Creon mentions a number of times that he, as the king, is the state, and thus his laws are to be obeyed. However, ironically enough, the Chorus objects to this. Now the Chorus does play an important role in Greek tragedy, and usually represents what the Greeks call the 'Oklos', or the crowd. Crowd is actually a rather bad translation as my understanding of the Oklos is that it is a crowd that acts as a single entity and has a single mindset. Now, this is not always the case in Greek tragedy as at times the Chorus will split and then argue with itself, in a way representing division amongst the people. It is a shame that we do not actually see Choruses in plays any more (or not playing a major role as they did in Greek drama).
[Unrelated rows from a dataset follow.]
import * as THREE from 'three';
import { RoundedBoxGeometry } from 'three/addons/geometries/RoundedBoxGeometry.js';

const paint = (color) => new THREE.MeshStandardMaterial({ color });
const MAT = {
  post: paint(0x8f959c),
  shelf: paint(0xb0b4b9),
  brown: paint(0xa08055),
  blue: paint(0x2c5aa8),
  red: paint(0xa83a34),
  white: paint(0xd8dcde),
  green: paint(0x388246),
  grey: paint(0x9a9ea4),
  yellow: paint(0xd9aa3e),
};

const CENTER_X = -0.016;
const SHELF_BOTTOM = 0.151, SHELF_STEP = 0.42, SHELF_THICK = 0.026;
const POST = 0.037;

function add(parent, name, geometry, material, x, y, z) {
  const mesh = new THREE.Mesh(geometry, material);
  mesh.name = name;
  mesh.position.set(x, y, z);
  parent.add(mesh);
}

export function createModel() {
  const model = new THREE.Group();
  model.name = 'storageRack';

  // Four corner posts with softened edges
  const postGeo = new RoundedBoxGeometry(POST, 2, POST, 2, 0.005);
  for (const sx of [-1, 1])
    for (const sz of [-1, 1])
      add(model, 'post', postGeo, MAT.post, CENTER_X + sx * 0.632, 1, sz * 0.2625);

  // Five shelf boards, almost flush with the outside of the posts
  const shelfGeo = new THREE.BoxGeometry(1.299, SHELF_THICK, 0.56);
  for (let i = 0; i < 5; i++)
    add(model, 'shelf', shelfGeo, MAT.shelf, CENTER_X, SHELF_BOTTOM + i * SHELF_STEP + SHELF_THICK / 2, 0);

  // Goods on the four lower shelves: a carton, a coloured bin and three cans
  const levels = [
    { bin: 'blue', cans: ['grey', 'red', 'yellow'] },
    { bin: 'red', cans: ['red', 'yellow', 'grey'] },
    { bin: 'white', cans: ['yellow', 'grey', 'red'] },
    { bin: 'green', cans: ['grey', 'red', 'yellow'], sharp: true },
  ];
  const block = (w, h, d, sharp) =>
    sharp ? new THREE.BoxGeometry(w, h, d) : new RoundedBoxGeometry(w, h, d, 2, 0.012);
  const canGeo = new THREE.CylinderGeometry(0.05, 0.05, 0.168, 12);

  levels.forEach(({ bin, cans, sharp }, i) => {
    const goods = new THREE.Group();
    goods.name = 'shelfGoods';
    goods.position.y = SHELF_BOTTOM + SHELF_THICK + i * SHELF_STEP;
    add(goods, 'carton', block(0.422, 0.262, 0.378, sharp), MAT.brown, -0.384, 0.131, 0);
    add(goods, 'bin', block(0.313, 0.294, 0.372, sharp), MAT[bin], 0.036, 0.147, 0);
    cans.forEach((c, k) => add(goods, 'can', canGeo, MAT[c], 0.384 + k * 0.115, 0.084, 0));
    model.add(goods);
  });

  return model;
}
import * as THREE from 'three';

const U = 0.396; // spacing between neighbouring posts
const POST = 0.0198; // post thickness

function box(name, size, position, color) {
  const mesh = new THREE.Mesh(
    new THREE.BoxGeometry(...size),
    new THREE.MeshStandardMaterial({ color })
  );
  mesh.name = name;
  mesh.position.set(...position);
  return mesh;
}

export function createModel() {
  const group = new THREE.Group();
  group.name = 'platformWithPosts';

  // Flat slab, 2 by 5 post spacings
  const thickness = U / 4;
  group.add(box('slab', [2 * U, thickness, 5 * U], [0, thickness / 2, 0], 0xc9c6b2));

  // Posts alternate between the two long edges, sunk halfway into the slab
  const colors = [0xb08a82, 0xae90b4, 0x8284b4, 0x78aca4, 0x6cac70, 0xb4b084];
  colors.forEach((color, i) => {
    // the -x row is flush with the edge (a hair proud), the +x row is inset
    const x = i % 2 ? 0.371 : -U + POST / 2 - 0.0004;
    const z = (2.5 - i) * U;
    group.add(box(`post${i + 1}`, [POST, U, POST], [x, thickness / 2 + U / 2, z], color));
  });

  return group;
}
Now Creon, having become king, has pretty much become corrupted by power. Yet I am not entirely convinced that it is corruption at such an early stage of his reign. In a way, he is the new king, and he wants to stamp his authority on the city, or, as the Greeks called it, the Polis (I won't go into details of the meaning of this word as I have already spent too much time translating Oklos). For him to be disobeyed will suggest that he does not actually have the character to be a king. A king that is not obeyed and not respected is not actually a king because he has no authority. As such Creon wants to make sure that his authority sticks so when this law is broken he is forced to act. However, he is not caught in a dilemma deciding whether it is right to punish Antigone or not - he has already made up his mind, set the path that he wants to travel, and travels down it. However, it ends very, very badly for him, and this is emphasised at the conclusion when the prophet Tiresieus arrives and passes on the message from the gods. He has acted against the proper way and is now to be punished and there is no way to escape from it.
I recently saw a performance of this play (which was cool because I hardly see any Greek plays being produiced) and have written my thoughts on the performance, and the play as a whole, on my blog.